The next morning, when Dr. Pollack and her team entered the room, she looked at us, it was Heather and I, the core of our family, waking up from the long first night after surgery, a large smile on her face, Dr. Pollack simply exclaimed, “it’s all gone”. The only thing I can remember mustering was, “are you serious?”. She said, yep, all gone. In surgery, she had received the initial pathology reports that showed it was not the hemangioblastoma and that it was a cancerous tumor and appeared very cystic, in her words, “I knew this was my shot at it, so I went back in slowly went for it”. She asked if I wanted to see it, I said absolutely, we looked at the scans from the pre and post-op MRI, and sure enough, the tumor was removed. We discussed how this was not the intended outcome of the surgery, but based on the initial results of the pathology and the position, her access to it and everything that makes her a great neurosurgeon, she was able to go for it and removed it all. You could tell she was as genuine about these results as Heather and I were. You cannot fake the care and concern for patients lives in the way she was reacting to this news with us. Not in a way that made her seem any less of a great doctor, but she was reacting in the way that makes her seem more like a great person. She was even so gracious as to say I did amazing yesterday, as if that would play any role in the outcome, but she insisted I did well and because of that “TODAY IS A NEW DAY”.
It was in this life changing series of events, that we again learned about the Grace of God. It was in this simple and life altering way, the words of Dr. Fromke, the on-call neurosurgeon we had met a week before when discovering the tumor, told us that God’s Grace was Enough and God’s Grace was Sufficient had come to fruition.
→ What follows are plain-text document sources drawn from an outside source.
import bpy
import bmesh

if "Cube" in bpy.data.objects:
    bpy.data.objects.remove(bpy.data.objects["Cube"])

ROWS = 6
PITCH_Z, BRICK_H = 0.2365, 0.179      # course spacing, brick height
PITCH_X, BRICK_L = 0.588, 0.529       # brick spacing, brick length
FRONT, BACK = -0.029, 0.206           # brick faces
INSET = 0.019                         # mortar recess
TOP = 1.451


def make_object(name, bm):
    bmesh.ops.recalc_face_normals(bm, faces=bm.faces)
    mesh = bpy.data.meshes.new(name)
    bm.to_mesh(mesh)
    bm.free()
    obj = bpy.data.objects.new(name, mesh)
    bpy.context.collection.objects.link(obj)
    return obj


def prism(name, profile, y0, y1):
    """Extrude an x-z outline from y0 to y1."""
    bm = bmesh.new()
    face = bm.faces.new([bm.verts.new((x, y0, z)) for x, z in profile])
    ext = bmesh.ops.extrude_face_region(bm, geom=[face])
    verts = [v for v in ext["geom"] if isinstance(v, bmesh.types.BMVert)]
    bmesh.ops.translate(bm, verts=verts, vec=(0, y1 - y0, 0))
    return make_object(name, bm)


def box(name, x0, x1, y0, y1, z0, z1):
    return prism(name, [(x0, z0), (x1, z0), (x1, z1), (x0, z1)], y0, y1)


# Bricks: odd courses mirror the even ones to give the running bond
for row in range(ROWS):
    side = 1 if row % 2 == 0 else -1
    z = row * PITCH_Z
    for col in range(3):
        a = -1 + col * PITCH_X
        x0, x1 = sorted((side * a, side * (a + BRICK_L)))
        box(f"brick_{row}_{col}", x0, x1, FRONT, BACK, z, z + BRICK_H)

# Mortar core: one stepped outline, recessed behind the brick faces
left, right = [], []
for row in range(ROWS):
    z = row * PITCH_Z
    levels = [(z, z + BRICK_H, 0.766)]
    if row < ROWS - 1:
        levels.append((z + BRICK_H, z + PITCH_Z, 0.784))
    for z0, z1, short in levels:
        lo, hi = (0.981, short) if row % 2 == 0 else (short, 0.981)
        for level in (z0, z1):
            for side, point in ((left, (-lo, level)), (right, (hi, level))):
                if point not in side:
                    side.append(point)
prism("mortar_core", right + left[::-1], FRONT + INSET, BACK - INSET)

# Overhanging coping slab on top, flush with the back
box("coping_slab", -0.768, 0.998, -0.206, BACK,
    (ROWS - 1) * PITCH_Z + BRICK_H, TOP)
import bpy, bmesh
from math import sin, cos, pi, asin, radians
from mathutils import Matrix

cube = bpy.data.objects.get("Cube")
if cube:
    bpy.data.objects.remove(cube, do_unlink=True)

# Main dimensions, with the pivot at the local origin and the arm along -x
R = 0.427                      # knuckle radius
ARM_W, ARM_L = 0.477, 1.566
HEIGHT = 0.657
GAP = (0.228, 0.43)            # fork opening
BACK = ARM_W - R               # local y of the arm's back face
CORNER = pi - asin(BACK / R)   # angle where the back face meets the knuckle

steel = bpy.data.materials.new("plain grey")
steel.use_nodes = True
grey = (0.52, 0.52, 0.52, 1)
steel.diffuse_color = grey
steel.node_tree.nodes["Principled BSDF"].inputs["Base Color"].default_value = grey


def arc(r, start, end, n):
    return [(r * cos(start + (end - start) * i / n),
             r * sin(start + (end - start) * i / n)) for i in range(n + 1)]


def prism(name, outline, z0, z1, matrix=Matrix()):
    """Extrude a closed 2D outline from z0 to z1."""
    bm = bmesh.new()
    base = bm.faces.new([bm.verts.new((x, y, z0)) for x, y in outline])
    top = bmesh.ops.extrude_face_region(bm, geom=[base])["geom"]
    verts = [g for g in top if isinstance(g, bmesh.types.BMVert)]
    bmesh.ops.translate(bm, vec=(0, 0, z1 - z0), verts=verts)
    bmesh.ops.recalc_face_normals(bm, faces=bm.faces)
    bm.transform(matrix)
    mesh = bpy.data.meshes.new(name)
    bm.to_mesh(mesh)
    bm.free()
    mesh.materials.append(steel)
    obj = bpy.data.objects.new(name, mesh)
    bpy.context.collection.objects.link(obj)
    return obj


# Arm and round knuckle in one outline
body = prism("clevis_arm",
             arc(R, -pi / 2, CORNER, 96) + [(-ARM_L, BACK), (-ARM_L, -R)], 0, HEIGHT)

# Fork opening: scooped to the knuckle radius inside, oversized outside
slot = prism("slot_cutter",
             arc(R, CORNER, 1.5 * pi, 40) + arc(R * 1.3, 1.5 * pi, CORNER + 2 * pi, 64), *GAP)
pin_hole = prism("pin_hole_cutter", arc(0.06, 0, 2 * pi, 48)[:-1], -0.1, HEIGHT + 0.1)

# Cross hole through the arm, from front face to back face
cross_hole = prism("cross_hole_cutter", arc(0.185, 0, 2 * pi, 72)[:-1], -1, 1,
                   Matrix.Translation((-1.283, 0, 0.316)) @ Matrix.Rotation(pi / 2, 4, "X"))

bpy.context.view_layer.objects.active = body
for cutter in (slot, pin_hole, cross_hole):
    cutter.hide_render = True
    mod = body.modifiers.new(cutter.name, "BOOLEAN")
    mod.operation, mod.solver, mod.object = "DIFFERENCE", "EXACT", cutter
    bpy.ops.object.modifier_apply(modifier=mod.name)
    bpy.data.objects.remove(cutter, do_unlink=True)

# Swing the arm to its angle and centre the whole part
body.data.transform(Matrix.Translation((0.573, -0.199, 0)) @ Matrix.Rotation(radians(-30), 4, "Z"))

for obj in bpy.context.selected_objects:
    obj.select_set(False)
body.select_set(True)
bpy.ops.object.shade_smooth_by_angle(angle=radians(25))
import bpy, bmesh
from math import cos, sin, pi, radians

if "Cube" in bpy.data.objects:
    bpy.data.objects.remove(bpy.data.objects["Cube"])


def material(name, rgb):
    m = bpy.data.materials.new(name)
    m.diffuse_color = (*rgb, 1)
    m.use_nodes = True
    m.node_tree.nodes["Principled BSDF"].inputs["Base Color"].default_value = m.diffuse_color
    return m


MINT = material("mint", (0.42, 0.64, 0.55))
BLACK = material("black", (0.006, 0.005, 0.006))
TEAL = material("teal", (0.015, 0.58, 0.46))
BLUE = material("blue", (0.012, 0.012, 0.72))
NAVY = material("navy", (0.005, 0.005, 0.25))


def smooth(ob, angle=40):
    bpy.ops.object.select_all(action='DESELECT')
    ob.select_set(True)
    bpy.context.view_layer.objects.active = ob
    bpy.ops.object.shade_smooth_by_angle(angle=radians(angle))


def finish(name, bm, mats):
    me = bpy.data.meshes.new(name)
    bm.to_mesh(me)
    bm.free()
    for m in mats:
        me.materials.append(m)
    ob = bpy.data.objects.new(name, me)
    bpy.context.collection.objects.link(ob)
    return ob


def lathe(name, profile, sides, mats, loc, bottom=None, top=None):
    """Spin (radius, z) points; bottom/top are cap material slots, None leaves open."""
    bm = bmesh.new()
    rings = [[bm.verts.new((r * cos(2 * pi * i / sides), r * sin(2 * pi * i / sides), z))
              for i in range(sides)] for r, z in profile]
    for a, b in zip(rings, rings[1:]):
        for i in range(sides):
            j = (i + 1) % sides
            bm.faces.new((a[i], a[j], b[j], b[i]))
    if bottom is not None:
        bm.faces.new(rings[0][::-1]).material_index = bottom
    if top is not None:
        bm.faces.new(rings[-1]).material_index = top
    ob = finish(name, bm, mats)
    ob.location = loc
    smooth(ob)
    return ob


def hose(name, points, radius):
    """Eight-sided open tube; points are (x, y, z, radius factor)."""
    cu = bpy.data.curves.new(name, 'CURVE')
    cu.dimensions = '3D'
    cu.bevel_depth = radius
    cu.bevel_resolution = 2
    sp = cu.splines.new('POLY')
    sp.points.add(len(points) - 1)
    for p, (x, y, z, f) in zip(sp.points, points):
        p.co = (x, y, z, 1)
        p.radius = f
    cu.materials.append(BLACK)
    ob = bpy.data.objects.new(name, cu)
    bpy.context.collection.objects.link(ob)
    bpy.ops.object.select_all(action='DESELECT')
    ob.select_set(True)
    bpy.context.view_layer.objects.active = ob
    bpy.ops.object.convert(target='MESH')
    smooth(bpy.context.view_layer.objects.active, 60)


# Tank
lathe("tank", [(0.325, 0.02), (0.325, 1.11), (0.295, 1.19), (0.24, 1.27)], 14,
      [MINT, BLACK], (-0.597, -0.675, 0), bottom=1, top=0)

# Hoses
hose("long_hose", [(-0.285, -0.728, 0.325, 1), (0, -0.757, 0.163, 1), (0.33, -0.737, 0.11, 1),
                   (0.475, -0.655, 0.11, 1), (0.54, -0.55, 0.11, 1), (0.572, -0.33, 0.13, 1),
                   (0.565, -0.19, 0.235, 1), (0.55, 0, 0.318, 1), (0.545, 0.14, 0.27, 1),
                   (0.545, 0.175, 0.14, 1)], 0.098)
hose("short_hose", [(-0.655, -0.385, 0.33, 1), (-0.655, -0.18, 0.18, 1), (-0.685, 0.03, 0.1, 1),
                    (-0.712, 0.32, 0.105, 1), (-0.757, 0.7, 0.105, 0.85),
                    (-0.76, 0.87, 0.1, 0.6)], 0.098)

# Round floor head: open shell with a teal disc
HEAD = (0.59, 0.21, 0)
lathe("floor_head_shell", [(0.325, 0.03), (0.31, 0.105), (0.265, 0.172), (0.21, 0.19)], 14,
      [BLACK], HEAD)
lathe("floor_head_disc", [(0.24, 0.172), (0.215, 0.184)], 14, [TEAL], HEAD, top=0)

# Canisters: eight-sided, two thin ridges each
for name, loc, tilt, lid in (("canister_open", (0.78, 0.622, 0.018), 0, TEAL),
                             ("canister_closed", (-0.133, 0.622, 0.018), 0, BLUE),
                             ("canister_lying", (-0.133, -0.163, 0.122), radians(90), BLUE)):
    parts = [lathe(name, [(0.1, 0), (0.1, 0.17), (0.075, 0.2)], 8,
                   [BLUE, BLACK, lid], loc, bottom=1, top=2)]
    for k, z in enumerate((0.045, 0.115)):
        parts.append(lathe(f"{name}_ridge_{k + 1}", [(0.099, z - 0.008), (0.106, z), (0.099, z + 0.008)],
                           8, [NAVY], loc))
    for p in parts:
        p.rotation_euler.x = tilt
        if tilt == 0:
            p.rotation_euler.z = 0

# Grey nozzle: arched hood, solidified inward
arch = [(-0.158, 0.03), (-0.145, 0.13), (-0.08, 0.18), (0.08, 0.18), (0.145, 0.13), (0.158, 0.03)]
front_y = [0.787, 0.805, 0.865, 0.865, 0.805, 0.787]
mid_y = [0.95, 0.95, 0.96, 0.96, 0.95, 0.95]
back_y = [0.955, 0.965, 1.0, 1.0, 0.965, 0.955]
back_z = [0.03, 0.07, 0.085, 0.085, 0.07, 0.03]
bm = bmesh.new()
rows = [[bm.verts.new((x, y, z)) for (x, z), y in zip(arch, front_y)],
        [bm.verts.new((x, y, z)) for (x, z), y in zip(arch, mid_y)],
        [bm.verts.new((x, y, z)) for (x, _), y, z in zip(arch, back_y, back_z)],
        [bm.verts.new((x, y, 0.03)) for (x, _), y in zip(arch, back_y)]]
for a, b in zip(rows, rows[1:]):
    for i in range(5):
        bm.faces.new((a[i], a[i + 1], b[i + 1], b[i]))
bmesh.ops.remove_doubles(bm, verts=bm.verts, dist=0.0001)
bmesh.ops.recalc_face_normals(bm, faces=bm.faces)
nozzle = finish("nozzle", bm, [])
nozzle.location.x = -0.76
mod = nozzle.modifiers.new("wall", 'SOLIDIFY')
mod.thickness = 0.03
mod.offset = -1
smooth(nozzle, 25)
The plan and desired outcome of surgery were not what we had anticipated, but God’s plans were made perfect because God’s Grace was Enough, God’s Grace was Sufficient and now, TODAY IS A NEW DAY!